++++ Information ++++

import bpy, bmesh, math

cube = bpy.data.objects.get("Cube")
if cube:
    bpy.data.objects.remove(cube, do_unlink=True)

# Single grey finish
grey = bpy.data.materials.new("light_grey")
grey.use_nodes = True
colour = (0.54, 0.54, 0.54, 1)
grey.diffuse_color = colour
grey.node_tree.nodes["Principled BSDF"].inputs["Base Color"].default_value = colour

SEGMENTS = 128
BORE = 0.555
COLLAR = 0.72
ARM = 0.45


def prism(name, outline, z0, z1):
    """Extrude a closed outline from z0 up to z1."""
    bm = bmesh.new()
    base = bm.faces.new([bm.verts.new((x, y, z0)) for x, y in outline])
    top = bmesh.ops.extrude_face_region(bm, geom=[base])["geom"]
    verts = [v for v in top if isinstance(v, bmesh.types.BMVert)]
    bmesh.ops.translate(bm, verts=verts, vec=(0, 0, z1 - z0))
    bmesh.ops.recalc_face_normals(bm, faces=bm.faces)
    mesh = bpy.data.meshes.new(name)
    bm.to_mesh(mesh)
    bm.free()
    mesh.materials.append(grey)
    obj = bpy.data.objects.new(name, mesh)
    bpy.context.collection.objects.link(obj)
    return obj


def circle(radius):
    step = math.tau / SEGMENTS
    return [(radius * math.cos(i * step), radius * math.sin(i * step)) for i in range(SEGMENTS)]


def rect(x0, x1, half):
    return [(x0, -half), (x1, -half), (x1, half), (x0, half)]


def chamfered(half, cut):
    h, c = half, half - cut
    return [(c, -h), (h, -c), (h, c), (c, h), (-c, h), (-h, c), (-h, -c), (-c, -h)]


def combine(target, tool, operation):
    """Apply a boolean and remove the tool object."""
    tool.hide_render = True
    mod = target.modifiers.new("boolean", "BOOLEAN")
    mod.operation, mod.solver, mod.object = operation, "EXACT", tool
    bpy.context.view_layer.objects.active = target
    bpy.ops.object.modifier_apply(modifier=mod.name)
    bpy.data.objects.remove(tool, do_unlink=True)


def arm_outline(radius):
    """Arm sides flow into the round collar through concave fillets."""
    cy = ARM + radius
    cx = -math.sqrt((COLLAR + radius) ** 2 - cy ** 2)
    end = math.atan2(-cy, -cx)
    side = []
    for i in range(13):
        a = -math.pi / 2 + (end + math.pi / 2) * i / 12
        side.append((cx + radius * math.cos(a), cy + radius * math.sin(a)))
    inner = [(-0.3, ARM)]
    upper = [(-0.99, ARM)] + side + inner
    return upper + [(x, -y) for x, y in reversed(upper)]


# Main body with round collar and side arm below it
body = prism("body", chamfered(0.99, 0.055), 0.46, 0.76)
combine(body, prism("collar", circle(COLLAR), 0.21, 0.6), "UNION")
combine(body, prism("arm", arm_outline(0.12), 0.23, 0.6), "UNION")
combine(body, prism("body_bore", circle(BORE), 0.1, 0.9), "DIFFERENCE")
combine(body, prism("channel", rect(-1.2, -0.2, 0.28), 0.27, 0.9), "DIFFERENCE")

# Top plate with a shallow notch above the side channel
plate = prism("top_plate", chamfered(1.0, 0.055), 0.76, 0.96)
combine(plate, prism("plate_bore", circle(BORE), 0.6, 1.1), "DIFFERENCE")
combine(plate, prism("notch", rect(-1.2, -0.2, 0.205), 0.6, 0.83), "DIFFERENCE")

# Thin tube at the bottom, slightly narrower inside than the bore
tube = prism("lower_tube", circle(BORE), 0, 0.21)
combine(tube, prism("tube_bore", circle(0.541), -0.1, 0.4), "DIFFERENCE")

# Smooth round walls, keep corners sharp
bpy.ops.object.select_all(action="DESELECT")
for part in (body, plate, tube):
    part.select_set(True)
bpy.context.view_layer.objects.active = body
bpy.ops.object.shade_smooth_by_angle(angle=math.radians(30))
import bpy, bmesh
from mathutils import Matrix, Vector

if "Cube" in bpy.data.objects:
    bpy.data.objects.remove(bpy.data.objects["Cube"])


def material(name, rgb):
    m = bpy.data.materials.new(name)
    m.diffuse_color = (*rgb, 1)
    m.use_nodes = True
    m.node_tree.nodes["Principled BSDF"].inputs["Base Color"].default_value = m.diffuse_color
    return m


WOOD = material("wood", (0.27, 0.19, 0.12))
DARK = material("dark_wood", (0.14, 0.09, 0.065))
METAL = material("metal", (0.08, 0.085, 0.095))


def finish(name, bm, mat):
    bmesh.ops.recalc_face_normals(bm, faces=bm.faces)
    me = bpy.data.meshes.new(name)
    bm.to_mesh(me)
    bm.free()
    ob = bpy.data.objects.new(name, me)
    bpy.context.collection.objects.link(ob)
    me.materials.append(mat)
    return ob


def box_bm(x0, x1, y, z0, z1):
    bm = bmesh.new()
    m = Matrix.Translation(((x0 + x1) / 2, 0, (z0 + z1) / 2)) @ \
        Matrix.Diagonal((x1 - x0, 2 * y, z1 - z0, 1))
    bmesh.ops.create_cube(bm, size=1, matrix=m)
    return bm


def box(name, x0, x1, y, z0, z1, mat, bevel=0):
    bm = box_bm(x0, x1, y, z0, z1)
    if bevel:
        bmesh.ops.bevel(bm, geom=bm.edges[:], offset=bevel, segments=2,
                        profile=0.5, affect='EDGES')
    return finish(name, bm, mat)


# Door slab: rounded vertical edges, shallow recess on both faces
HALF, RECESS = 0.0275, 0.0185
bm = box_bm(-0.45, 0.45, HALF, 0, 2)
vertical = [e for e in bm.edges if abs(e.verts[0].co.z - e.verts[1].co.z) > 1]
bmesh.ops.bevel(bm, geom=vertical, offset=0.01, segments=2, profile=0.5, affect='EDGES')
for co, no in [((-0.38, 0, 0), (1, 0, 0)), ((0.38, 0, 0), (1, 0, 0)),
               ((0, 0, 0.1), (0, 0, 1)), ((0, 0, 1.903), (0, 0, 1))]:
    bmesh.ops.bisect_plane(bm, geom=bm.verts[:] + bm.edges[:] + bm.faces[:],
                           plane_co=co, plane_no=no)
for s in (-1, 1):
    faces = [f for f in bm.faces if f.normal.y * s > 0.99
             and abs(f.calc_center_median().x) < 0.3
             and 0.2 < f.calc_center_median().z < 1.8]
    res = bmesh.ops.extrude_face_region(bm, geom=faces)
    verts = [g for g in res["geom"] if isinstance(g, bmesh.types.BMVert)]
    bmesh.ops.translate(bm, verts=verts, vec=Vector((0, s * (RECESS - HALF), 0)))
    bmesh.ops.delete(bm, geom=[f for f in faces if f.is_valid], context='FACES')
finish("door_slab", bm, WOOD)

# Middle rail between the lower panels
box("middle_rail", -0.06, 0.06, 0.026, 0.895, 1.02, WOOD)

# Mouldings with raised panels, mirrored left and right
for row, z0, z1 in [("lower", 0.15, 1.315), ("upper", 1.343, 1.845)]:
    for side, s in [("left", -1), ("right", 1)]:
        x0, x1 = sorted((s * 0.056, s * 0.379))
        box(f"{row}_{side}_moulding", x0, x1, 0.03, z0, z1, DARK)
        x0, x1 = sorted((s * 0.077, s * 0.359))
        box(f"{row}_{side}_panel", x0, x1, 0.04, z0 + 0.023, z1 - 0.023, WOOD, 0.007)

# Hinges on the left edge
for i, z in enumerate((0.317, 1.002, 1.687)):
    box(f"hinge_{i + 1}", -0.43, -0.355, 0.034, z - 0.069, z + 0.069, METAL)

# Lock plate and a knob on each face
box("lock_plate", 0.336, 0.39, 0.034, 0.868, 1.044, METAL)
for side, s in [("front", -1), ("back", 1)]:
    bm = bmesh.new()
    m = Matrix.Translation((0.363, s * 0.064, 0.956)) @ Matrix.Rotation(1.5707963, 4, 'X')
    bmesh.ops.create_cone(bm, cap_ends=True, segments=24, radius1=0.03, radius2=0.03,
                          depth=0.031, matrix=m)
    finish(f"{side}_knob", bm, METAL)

++++

--- Prompt ---
Return only the part of the records above that opens with the line containing "a = -math.pi" and closes with the line containing "part.select_set(True)", ends included.

--- Answer space ---
        a = -math.pi / 2 + (end + math.pi / 2) * i / 12
        side.append((cx + radius * math.cos(a), cy + radius * math.sin(a)))
    inner = [(-0.3, ARM)]
    upper = [(-0.99, ARM)] + side + inner
    return upper + [(x, -y) for x, y in reversed(upper)]


# Main body with round collar and side arm below it
body = prism("body", chamfered(0.99, 0.055), 0.46, 0.76)
combine(body, prism("collar", circle(COLLAR), 0.21, 0.6), "UNION")
combine(body, prism("arm", arm_outline(0.12), 0.23, 0.6), "UNION")
combine(body, prism("body_bore", circle(BORE), 0.1, 0.9), "DIFFERENCE")
combine(body, prism("channel", rect(-1.2, -0.2, 0.28), 0.27, 0.9), "DIFFERENCE")

# Top plate with a shallow notch above the side channel
plate = prism("top_plate", chamfered(1.0, 0.055), 0.76, 0.96)
combine(plate, prism("plate_bore", circle(BORE), 0.6, 1.1), "DIFFERENCE")
combine(plate, prism("notch", rect(-1.2, -0.2, 0.205), 0.6, 0.83), "DIFFERENCE")

# Thin tube at the bottom, slightly narrower inside than the bore
tube = prism("lower_tube", circle(BORE), 0, 0.21)
combine(tube, prism("tube_bore", circle(0.541), -0.1, 0.4), "DIFFERENCE")

# Smooth round walls, keep corners sharp
bpy.ops.object.select_all(action="DESELECT")
for part in (body, plate, tube):
    part.select_set(True)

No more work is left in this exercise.